Introduction | John Huston’s Pro Series: Fueling The Adventure

Welcome to the Pro Series everyone. This space will be a monthly digest of adventure food and expedition related resources, stories, and tidbits.

Expeditions and expedition food have been long-running simultaneous obsessions for me. Over the past 20 some years I’ve ventured to the Himalayas, the North Pole, the South Pole and many places in between. My voracious appetite, high metabolism, and love for foods with a lot of flavor have been with me every step of the way. Sometimes the seemingly endless search for tasty, satisfying calories has gone pretty well and other times it has been a calamity.

Expedition Food: The Good, The Bad, and the Ugly

As a skinny, long-haired, vegetarian college-kid trekking in the Swiss Alps, I rapidly hit my budget limit when I encountered twenty five dollar plates of cheesy Rösti (Swiss hash browns). I’m a bigtime fan of hash browns. The two foot long Toblerone bar strapped to the side of my backpack helped during the day, but the Rösti was never enough and I often went to bed hungry.

A couple of years later while trekking in Nepal it was more chocolate and potatoes. This time Snickers bars, tea house style yellow potatoes, and an occasional canister of Pringles. That Snickers bar I ate at 18,000 feet while sitting atop Gokyo Ri with my buddy was one of the best ever.

During the first course that I worked as an assistant instructor for the Voyageur Outward Bound School, in Minnesota’s Boundary Waters Canoe Area Wilderness, I had so many hunger crashes that my lead instructor generously metered out all of her private snack stash to keep me going. As a winter instructor I learned which frozen cheese goes down best and how to eat to when you’re about to sleep under the stars at -30°F.

One September two friends and I biked around Lake Superior. We slept in the woods and subsisted almost entirely on diner and gas station food. After that, I’d had enough of the fake calories of processed food.

My first polar expedition was a 72-day dog sled expedition on Greenland. Our food was so bad that one of my teammates ate dog food the whole time. No joke.

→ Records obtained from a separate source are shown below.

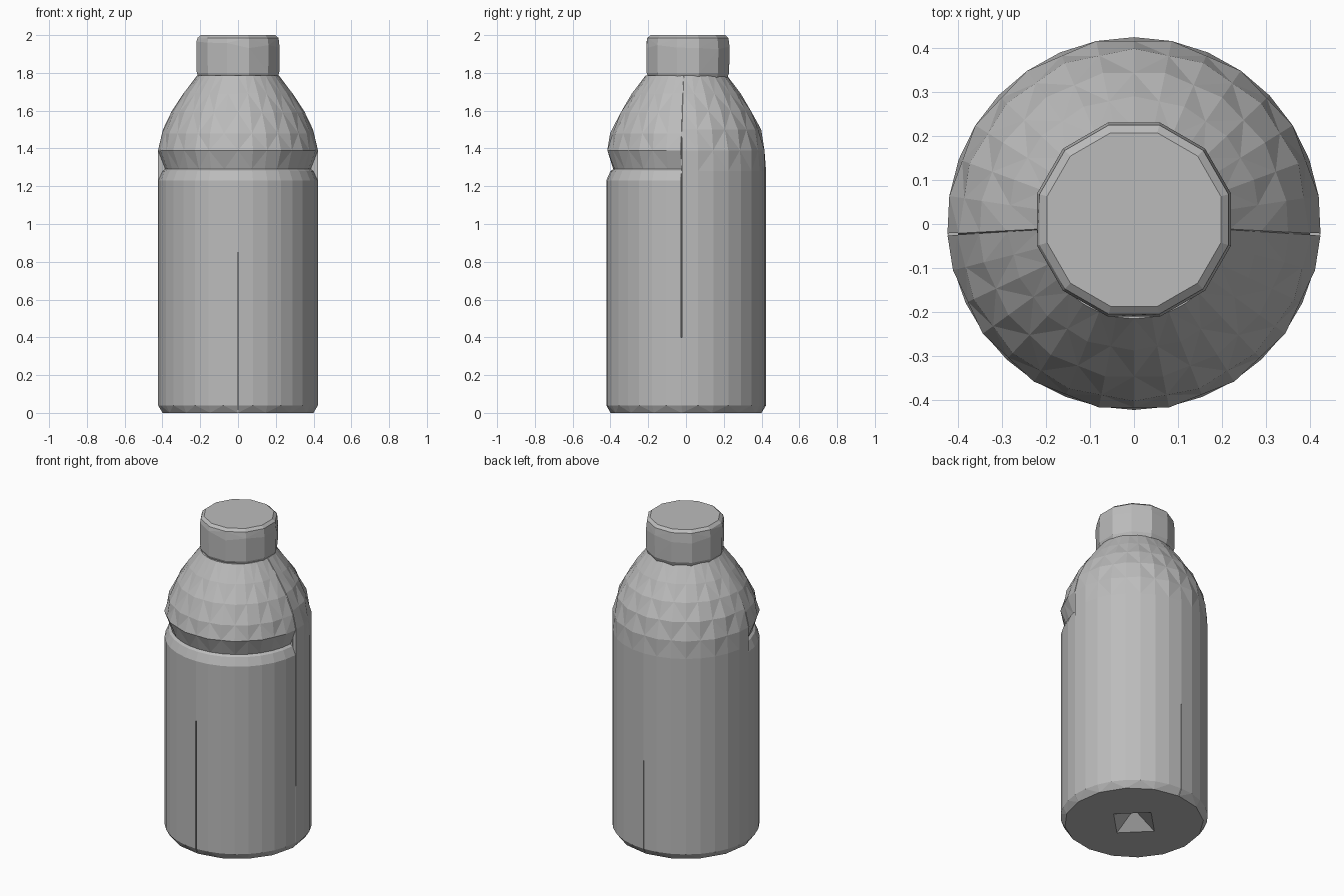
import bpy, bmesh, math, random
from math import radians, sin, cos
from mathutils import Vector

random.seed(4)
if "Cube" in bpy.data.objects:
    bpy.data.objects.remove(bpy.data.objects["Cube"], do_unlink=True)

grey = bpy.data.materials.new("plain grey")
grey.use_nodes = True
colour = (0.5, 0.5, 0.5, 1)
grey.diffuse_color = colour
grey.node_tree.nodes["Principled BSDF"].inputs["Base Color"].default_value = colour


def finish(name, bm):
    bmesh.ops.recalc_face_normals(bm, faces=bm.faces)
    mesh = bpy.data.meshes.new(name)
    bm.to_mesh(mesh)
    bm.free()
    mesh.materials.append(grey)
    obj = bpy.data.objects.new(name, mesh)
    bpy.context.collection.objects.link(obj)
    return obj


def arc(start, end, steps, radius, z, phase, centre_y=0.0):
    """Points along an arc; with a phase, every other point sits on the chord
    so that neighbouring rings meet in broad staggered facets."""
    pts = []
    for i in range(steps + 1):
        a = radians(start + (end - start) * i / steps)
        pts.append(Vector((radius * cos(a), radius * sin(a) + centre_y, z)))
    if phase is not None:
        full = list(pts)
        for i in range(1, steps):
            if (i + phase) % 2:
                pts[i] = (full[i - 1] + full[i + 1]) / 2
    return pts


def skin(bm, rings):
    """Join closed rings of points and cap both ends."""
    loops = [[bm.verts.new(p) for p in ring] for ring in rings]
    n = len(loops[0])
    for low, high in zip(loops, loops[1:]):
        for i in range(n):
            j = (i + 1) % n
            bm.faces.new((low[i], low[j], high[j], high[i]))
    bm.faces.new(loops[0][::-1])
    bm.faces.new(loops[-1])
    bmesh.ops.triangulate(bm, faces=bm.faces)


# Bottle: the front half has a groove under a bulging shoulder
# columns: height front, radius front, height back, radius back, facet phase
profile = [
    (0.00, 0.400, 0.00, 0.400, 0),
    (0.04, 0.422, 0.04, 0.424, None),
    (1.23, 0.422, 1.23, 0.424, None),
    (1.28, 0.400, 1.27, 0.424, None),
    (1.29, 0.385, 1.28, 0.424, None),
    (1.39, 0.424, 1.39, 0.424, 1),
    (1.48, 0.402, 1.50, 0.398, 0),
    (1.59, 0.352, 1.60, 0.350, 1),
    (1.69, 0.287, 1.69, 0.290, 0),
    (1.785, 0.215, 1.785, 0.218, None),
]
bm = bmesh.new()
rings = []
for zf, rf, zb, rb, phase in profile:
    rings.append(arc(-3, 183, 16, rb, zb, phase)
                 + arc(183.5, 356.5, 16, rf, zf, phase))
skin(bm, rings)
bottle = finish("bottle", bm)

# Cap: faceted, slightly irregular bevelled rim
bm = bmesh.new()
rings = []
for z, r in [(1.775, 0.216), (1.80, 0.226), (1.95, 0.228), (1.985, 0.222), (2.0, 0.204)]:
    ring = arc(15, 345, 11, r, z, None, 0.01)
    if z == 1.95:
        for p in ring:
            p.z += random.uniform(-0.03, 0.02)
    rings.append(ring)
skin(bm, rings)
cap = finish("cap", bm)

# Narrow mould seams and the pointed dent in the base, cut from the bottle
cutters = []


def seam(angle, low, high):
    a = radians(angle)
    bm = bmesh.new()
    bmesh.ops.create_cube(bm, size=1)
    for v in bm.verts:
        x, y = 0.425 + v.co.x * 0.05, v.co.y * 0.005
        v.co = (x * cos(a) - y * sin(a), x * sin(a) + y * cos(a),
                high if v.co.z > 0 else low)
    cutters.append(finish("seam_cutter", bm))


for angle, low, high in [(-3.2, 0.4, 1.6), (183.2, 0.4, 1.6),
                         (270, -0.1, 0.85), (90, -0.1, 0.6)]:
    seam(angle, low, high)

bm = bmesh.new()
bmesh.ops.create_cone(bm, cap_ends=True, segments=4, radius1=0.17, radius2=0, depth=0.1)
bmesh.ops.translate(bm, verts=bm.verts, vec=(0, 0, 0.04))
cutters.append(finish("base_dent_cutter", bm))

for cutter in cutters:
    cutter.hide_render = True
    cutter.hide_set(True)
    cutter.hide_viewport = True
    mod = bottle.modifiers.new(cutter.name, 'BOOLEAN')
    mod.operation = 'DIFFERENCE'
    mod.solver = 'EXACT'
    mod.object = cutter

In 2007 on the way to the South Pole I starved, literally. Our food tasted good, but it lacked the dense calories required for a two-month polar expedition. I could more or less feel my stomach pulling calories from my muscles. That was a hard trip.

My friend and I skied unsupported to the North Pole in 2009. Our food was so good, even though we ate the same thing for both breakfast and dinner every single day. Each day I consumed an average of over 7000 calories, a stick of butter, and several homemade truffle bars. We loved every single bite of food on that expedition. In 55 days I lost over 40 pounds, but our bodies were up to the task.

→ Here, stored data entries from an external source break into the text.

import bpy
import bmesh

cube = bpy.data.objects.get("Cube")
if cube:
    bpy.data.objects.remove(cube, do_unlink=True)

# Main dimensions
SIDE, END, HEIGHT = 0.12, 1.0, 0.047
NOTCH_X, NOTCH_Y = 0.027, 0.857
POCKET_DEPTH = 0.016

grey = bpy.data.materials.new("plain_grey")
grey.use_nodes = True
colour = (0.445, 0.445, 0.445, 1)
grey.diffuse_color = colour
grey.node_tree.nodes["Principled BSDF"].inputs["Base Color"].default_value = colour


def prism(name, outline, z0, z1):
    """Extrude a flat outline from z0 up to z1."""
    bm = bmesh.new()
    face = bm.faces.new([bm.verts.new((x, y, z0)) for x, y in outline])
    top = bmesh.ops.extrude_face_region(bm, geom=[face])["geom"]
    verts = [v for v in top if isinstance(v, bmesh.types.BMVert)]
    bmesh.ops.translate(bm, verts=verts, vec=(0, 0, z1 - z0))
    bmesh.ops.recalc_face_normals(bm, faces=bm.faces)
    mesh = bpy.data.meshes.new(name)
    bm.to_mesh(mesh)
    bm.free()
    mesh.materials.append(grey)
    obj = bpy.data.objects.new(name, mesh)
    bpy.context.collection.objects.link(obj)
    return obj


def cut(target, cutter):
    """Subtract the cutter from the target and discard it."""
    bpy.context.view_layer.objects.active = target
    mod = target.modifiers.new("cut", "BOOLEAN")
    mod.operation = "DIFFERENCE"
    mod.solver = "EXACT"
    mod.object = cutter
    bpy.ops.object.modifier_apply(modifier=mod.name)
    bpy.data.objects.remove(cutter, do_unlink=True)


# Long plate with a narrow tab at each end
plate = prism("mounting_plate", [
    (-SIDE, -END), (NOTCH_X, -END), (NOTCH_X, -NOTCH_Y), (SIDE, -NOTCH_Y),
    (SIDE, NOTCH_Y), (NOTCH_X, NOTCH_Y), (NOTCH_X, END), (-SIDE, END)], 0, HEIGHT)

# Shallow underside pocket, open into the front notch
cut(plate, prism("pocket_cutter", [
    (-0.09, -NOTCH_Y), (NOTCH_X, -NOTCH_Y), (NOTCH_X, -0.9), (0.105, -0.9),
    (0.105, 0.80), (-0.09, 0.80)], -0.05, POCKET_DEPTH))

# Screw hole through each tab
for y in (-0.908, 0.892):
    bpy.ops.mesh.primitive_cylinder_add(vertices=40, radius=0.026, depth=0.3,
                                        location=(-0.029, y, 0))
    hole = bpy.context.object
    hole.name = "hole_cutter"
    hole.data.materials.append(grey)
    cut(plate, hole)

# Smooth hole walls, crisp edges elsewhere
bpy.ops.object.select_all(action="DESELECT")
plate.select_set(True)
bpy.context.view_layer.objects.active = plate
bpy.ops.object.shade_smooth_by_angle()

A few years ago on Ellesmere Island in the Canadian Arctic we fed our four-person team breakfast and dinner for 65 days entirely from food left behind from previous polar expeditions and failed North Pole expeditions. The price was right.

Fueling the Adventure

Fueling the body during an expedition is no easy task. And I’ve learned that meeting this challenge goes way beyond choosing three squares a day. There are so many details and variables to consider in order to get the right fuel on board at the right time for any particular activity. One has to choose the right meals with the right ingredients, figure out food consumption routines, figure out hydration routines, figure out cooking routines, pack it effectively, account for the budget, avoid physical breakdowns, avoid low energy mental lapses, etc… the list goes on and on. Depending on the person and the activity, some of these details can seem like second nature, but they can also be complicated and require a good deal of forethought and preparation. I’ve learned the hard way and those lessons stick, but the hard way isn’t always the fun way. So over the coming months I’ll dig into these topics and more.

Welcome to the Pro Series everyone. Feel free to ask questions, send ideas for articles, etc… via Backpacker’s Pantry social media outlets. See you next month.

John Huston. Training for the North Pole on Frobisher Bay, Baffin Island, Canada.

Checking out the landscape on the extreme northwestern edge of Canada’s Ellesmere Island on the coast of the Arctic Ocean.